SOC2 Compliance is a set of standards and guidelines set by the American Institute of Certified Public Accountants (AICPA) to ensure the security, availability, processing integrity, confidentiality, and privacy of sensitive data within organizations. It is an assurance that companies are taking the necessary measures to secure their systems and data against unauthorized access, manipulation, and breaches.
The ISO/IEC 27001 standard outlines a six-step methodology for establishing, implementing, maintaining, and continually improving an information security management system (ISMS). These steps are:
Conduct a thorough assessment of the organization's current information security practices to identify any gaps or weaknesses.
Develop a comprehensive plan for achieving SOC 2 compliance that takes into account the organization's specific needs and requirements
Implement the necessary controls and processes to meet the SOC 2 standards, including physical and technical security measures, access controls, data protection practices, and incident response planning.
Monitoring and Maintenance:
Regularly monitor and review the effectiveness of the SOC 2 controls and make any necessary improvements.
Provide regular reports to stakeholders, including customers and regulatory bodies, to demonstrate ongoing compliance with the SOC 2 standards.
This involves defining the scope of the SOC 2 assessment, identifying the SOC 2 Trust Services Criteria that the organization wants to be audited against, and assessing the organization's current security posture.
Demonstrates Commitment to Security
Supports Compliance with Regulations
Attracts New Business Opportunities
Most Popular Questions
The SOC 2 Trust Services Principles are five categories of controls and processes that organizations must implement to achieve SOC 2 compliance: security, availability, processing integrity, confidentiality, and privacy.

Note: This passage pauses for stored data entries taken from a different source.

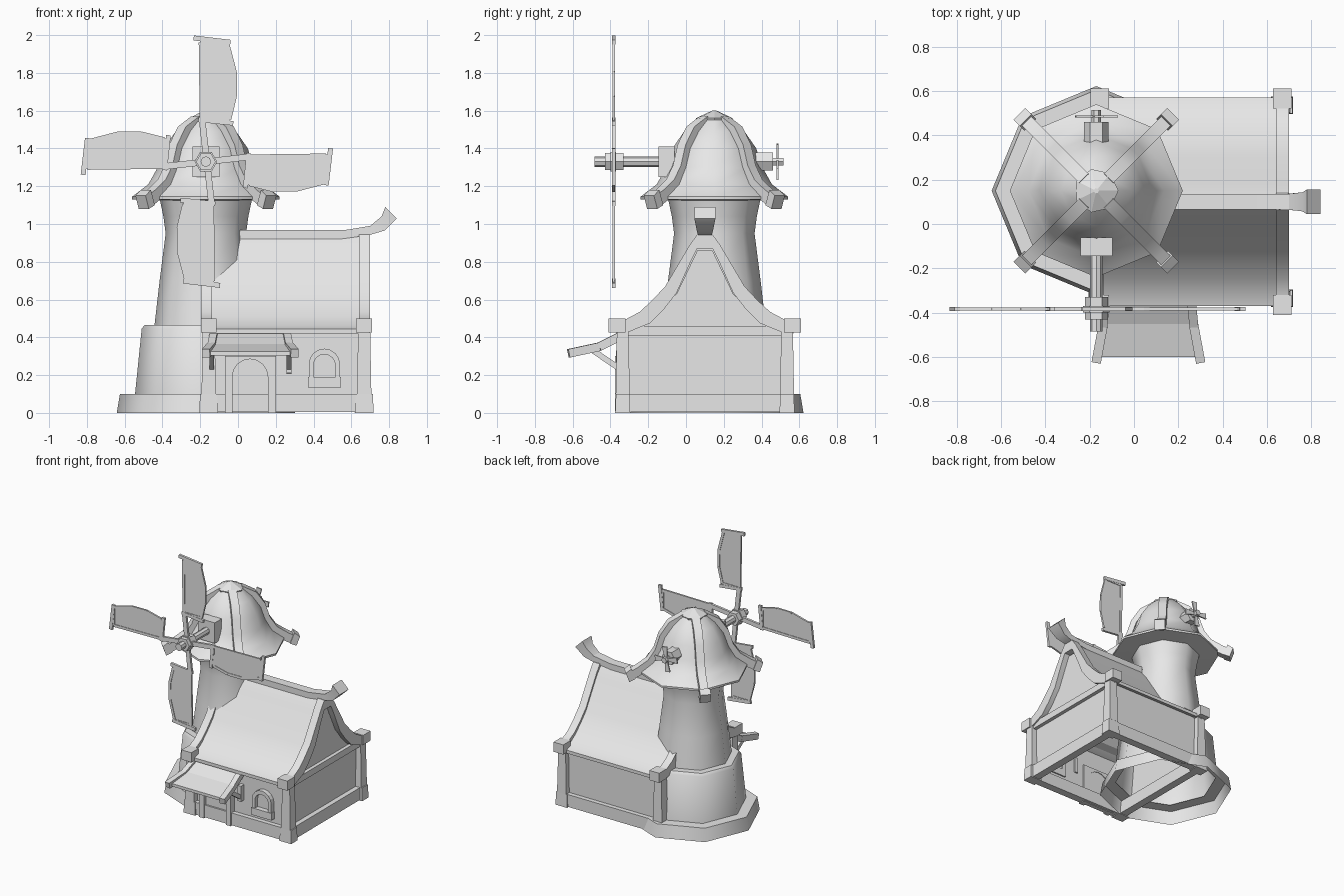
import bpy, bmesh, math
from mathutils import Matrix, Vector

old = bpy.data.objects.get("Cube")
if old:
    bpy.data.objects.remove(old, do_unlink=True)

grey = bpy.data.materials.new("plain_grey")
grey.use_nodes = True
grey.diffuse_color = (0.8, 0.8, 0.8, 1)
grey.node_tree.nodes["Principled BSDF"].inputs["Base Color"].default_value = (0.8, 0.8, 0.8, 1)

TX, TY = -0.17, 0.15      # tower axis
RY = 0.1                  # house ridge line
HUB_Z = 1.33


def build(name, verts, faces, smooth=0, matrix=None):
    bm = bmesh.new()
    vs = [bm.verts.new(v) for v in verts]
    for f in faces:
        bm.faces.new([vs[i] for i in f])
    if matrix:
        bm.transform(matrix)
    bmesh.ops.recalc_face_normals(bm, faces=bm.faces)
    me = bpy.data.meshes.new(name)
    bm.to_mesh(me)
    bm.free()
    me.materials.append(grey)
    ob = bpy.data.objects.new(name, me)
    bpy.context.collection.objects.link(ob)
    if smooth:
        bpy.ops.object.select_all(action='DESELECT')
        ob.select_set(True)
        bpy.context.view_layer.objects.active = ob
        bpy.ops.object.shade_smooth_by_angle(angle=math.radians(smooth))
    return ob


def loft(name, rings, caps=(True, True), skip_last=False, **kw):
    """Join equal rings of points into a skin."""
    n = len(rings[0])
    verts = [p for ring in rings for p in ring]
    faces = []
    for k in range(len(rings) - 1):
        for i in range(n - 1 if skip_last else n):
            j = (i + 1) % n
            faces.append((k * n + i, k * n + j, (k + 1) * n + j, (k + 1) * n + i))
    if caps[0]:
        faces.append(tuple(range(n)))
    if caps[1]:
        faces.append(tuple(range(len(verts) - n, len(verts))))
    return build(name, verts, faces, **kw)


def prism(name, pts, axis, a, b, **kw):
    """Extrude a profile: (y, z) along x, or (x, z) along y."""
    def put(t):
        return [(t, p, z) if axis == 'x' else (p, t, z) for p, z in pts]
    return loft(name, [put(a), put(b)], **kw)


def box(name, x0, x1, y0, y1, z0, z1, taper=0.0):
    def ring(z, t):
        return [(x0 + t, y0 + t, z), (x1 - t, y0 + t, z), (x1 - t, y1 - t, z), (x0 + t, y1 - t, z)]
    return loft(name, [ring(z0, 0), ring(z1, taper)])


def lathe(name, profile, n, matrix, caps=(False, False), smooth=50):
    rings = [[(r * math.cos(math.tau * i / n), r * math.sin(math.tau * i / n), z)
              for i in range(n)] for r, z in profile]
    return loft(name, rings, caps, smooth=smooth, matrix=matrix)


def bar(name, p, q, w, h):
    p, q = Vector(p), Vector(q)
    m = Matrix.Translation(p) @ (q - p).to_track_quat('Z', 'Y').to_matrix().to_4x4()
    sq = [(-w / 2, -h / 2), (w / 2, -h / 2), (w / 2, h / 2), (-w / 2, h / 2)]
    return loft(name, [[(x, y, z) for x, y in sq] for z in (0, (q - p).length)], matrix=m)


def strip(name, p, q, w, y0, y1, matrix):
    p, q = Vector(p), Vector(q)
    d = (q - p).normalized() * w / 2
    s = Vector((-d.y, d.x))
    return prism(name, [p + s, q + s, q - s, p - s], 'y', y0, y1, matrix=matrix)


def arch(x0, x1, z0, z1, n=8):
    r = (x1 - x0) / 2
    top = [((x0 + x1) / 2 - r * math.cos(math.pi * i / n),
            z1 - r + r * math.sin(math.pi * i / n)) for i in range(n + 1)]
    return [(x0, z0)] + top + [(x1, z0)]


def mirrored(half):
    """Profile given as distance from the ridge, from eave up, both slopes."""
    return [(RY - d, z) for d, z in half] + [(RY + d, z) for d, z in reversed(half)]


# --- tower ---
tower = Matrix.Translation((TX, TY, 0))
lathe("tower_plinth", [(.472, 0), (.455, .1), (.36, .1)], 8, tower)
lathe("tower_wall", [(.375, .1), (.34, .445), (.325, .465), (.272, .465), (.245, .7),
                     (.213, .95), (.225, 1.04), (.245, 1.135)], 8, tower)
dome = [(.24, 1.125), (.39, 1.13), (.39, 1.145), (.305, 1.21), (.255, 1.3),
        (.222, 1.4), (.16, 1.49), (.085, 1.56)]
lathe("dome_roof", dome, 8, tower)
lathe("dome_cap", [(.09, 1.535), (.1, 1.56), (.012, 1.6)], 7, tower, (True, True), 20)

rib = [(.08, 1.57), (.18, 1.515), (.245, 1.42), (.28, 1.31), (.33, 1.235), (.41, 1.18), (.467, 1.15),
       (.44, 1.09), (.38, 1.125), (.29, 1.2), (.24, 1.3), (.21, 1.4), (.15, 1.48), (.07, 1.54)]
for k in range(4):
    turn = tower @ Matrix.Rotation(math.radians(45 + 90 * k), 4, 'Z')
    prism("dome_rib", rib, 'y', -.03, .03, smooth=30, matrix=turn)
    prism("rib_end", [(.42, 1.1), (.45, 1.18), (.49, 1.15), (.465, 1.08)],
          'y', -.038, .038, matrix=turn)

# --- shafts, hub and rear fan ---
def spindle(name, r, y0, y1, n=8):
    m = Matrix.Translation((TX, y0, HUB_Z)) @ Matrix.Rotation(-math.pi / 2, 4, 'X')
    lathe(name, [(r, 0), (r, y1 - y0)], n, m, (True, True), 20)

box("shaft_housing", TX - .072, TX + .072, -.145, -.06, HUB_Z - .08, HUB_Z + .08)
spindle("shaft", .028, -.485, .1)
spindle("sail_hub", .052, -.43, -.33, 6)
spindle("hub_collar", .06, -.4, -.37, 6)
spindle("rear_housing", .055, .3, .46, 6)
spindle("rear_shaft", .022, .46, .515, 6)
for k in range(4):
    m = Matrix.Translation((TX, .485, HUB_Z)) @ Matrix.Rotation(math.radians(90 * k + 8), 4, 'Y')
    prism("fan_blade", [(-.008, 0), (-.022, .095), (.022, .095), (.008, 0)], 'y', -.005, .005, matrix=m)

# --- sails ---
cloth = [(-.032, .215), (-.037, .64), (.11, .64), (.157, .48), (.157, .34), (.122, .215)]
for k in range(4):
    m = Matrix.Translation((TX + .005, -.383, HUB_Z)) @ Matrix.Rotation(math.radians(90 * k), 4, 'Y')
    prism("sail_cloth", cloth, 'y', -.003, .003, matrix=m)
    strip("sail_arm", (0, 0), (-.026, .23), .034, -.009, .009, m)
    for a, b in zip(cloth, cloth[1:] + cloth[:1]):
        mid = Vector((.06, .42))
        a, b = [Vector(p) + (mid - Vector(p)).normalized() * .01 for p in (a, b)]
        strip("sail_frame", a, b, .02, -.007, .007, m)
    strip("sail_tip_bar", (-.07, .655), (.125, .632), .026, -.009, .009, m)
    strip("sail_root_bar", (-.045, .222), (.14, .203), .024, -.009, .009, m)

# --- house walls and sills ---
wall = mirrored([(.43, .02), (.43, .45), (.32, .47), (.15, .63), (.04, .86)])
prism("house_walls", wall, 'x', -.16, .66, skip_last=True)
for s in (-1, 1):
    y = RY + s * .435
    box("long_sill", -.14, .66, y - .03, y + .03, .005, .1)
    for x in (-.155, .668):
        box("post_foot", x - .05, x + .05, y - .04, y + .04, 0, .1, .004)
        box("corner_post", x - .038, x + .038, y - .037, y + .037, .1, .43, .006)
        yc = RY + s * .465
        box("eave_block", x - .042, x + .042, yc - .045, yc + .045, .425, .5)
for x in (-.15, .668):
    box("end_sill", x - .03, x + .03, RY - .43, RY + .43, .005, .1)
    box("gable_beam", x - .02, x + .02, RY - .42, RY + .42, .41, .46)

# --- house roof ---
slope = [(.47, .445), (.42, .46), (.345, .51), (.28, .57), (.21, .645), (.08, .865), (.02, .94)]
under = [(RY + d, z - .025) for d, z in slope] + [(RY - d, z - .025) for d, z in reversed(slope)]
prism("house_roof", mirrored(slope) + under, 'x', -.17, .66, smooth=30)
outer = [(.47, .49), (.42, .495), (.345, .535), (.28, .595), (.21, .67), (.08, .89), (.04, .945)]
inner = [(.47, .43), (.40, .43), (.29, .475), (.22, .545), (.15, .635), (.08, .79), (.04, .87)]
for x in (-.167, .67):
    prism("bargeboard", mirrored(outer) + list(reversed(mirrored(inner))), 'x',
          x - .029, x + .029, smooth=30)

# ridge beam with upturned end: (x, z) below and above
low = [(-.1, .92), (.54, .92), (.69, .94), (.775, .965), (.84, 1.03)]
high = [(-.1, .967), (.56, .967), (.7, .99), (.76, 1.04), (.78, 1.09)]
width = [.035, .035, .036, .043, .056]
ridge = [[(a[0], RY - w, a[1]), (a[0], RY + w, a[1]), (b[0], RY + w, b[1]), (b[0], RY - w, b[1])]
         for a, b, w in zip(low, high, width)]
loft("ridge_beam", ridge, smooth=30)

# --- door and window ---
door = [(-.07, 0), (-.07, .3), (.2, .3), (.2, 0)]
prism("door_frame", door + list(reversed(arch(-.03, .158, 0, .285))), 'y', -.375, -.32)
prism("door", arch(-.03, .158, 0, .285), 'y', -.352, -.325)
prism("window_frame", arch(.375, .54, .14, .34) + list(reversed(arch(.4, .515, .14, .31))),
      'y', -.365, -.32)
box("window_sill", .37, .545, -.37, -.32, .135, .19)

# --- porch canopy ---
def canopy_row(x0, x1, y, z):
    return [(x0, y, z), (x1, y, z), (x1, y, z - .022), (x0, y, z - .022)]

loft("canopy", [canopy_row(-.12, .25, -.33, .425), canopy_row(-.13, .26, -.45, .365),
                canopy_row(-.155, .285, -.6, .325)])
for s in (-1, 1):
    cx = .065
    top, mid, end = [(cx + s * d, y, z) for d, y, z in
                     ((.192, -.33, .415), (.205, -.46, .35), (.235, -.622, .315))]
    bar("canopy_rail", top, mid, .04, .045)
    bar("canopy_rail_end", mid, end, .042, .045)
    bar("canopy_brace", (cx + s * .205, -.33, .22), (cx + s * .205, -.5, .335), .024, .03)
    box("brace_pad", cx + s * .205 - .014, cx + s * .205 + .014, -.37, -.32, .21, .33)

The time to achieve SOC 2 compliance can vary depending on the complexity of an organization’s operations and the extent of its existing security controls. On average, the process can take several months to a year.
If a company fails a SOC 2 audit, it must address the identified issues and implement the necessary changes before undergoing a follow-up audit. Failing to do so may result in a loss of trust with customers, partners, and regulators.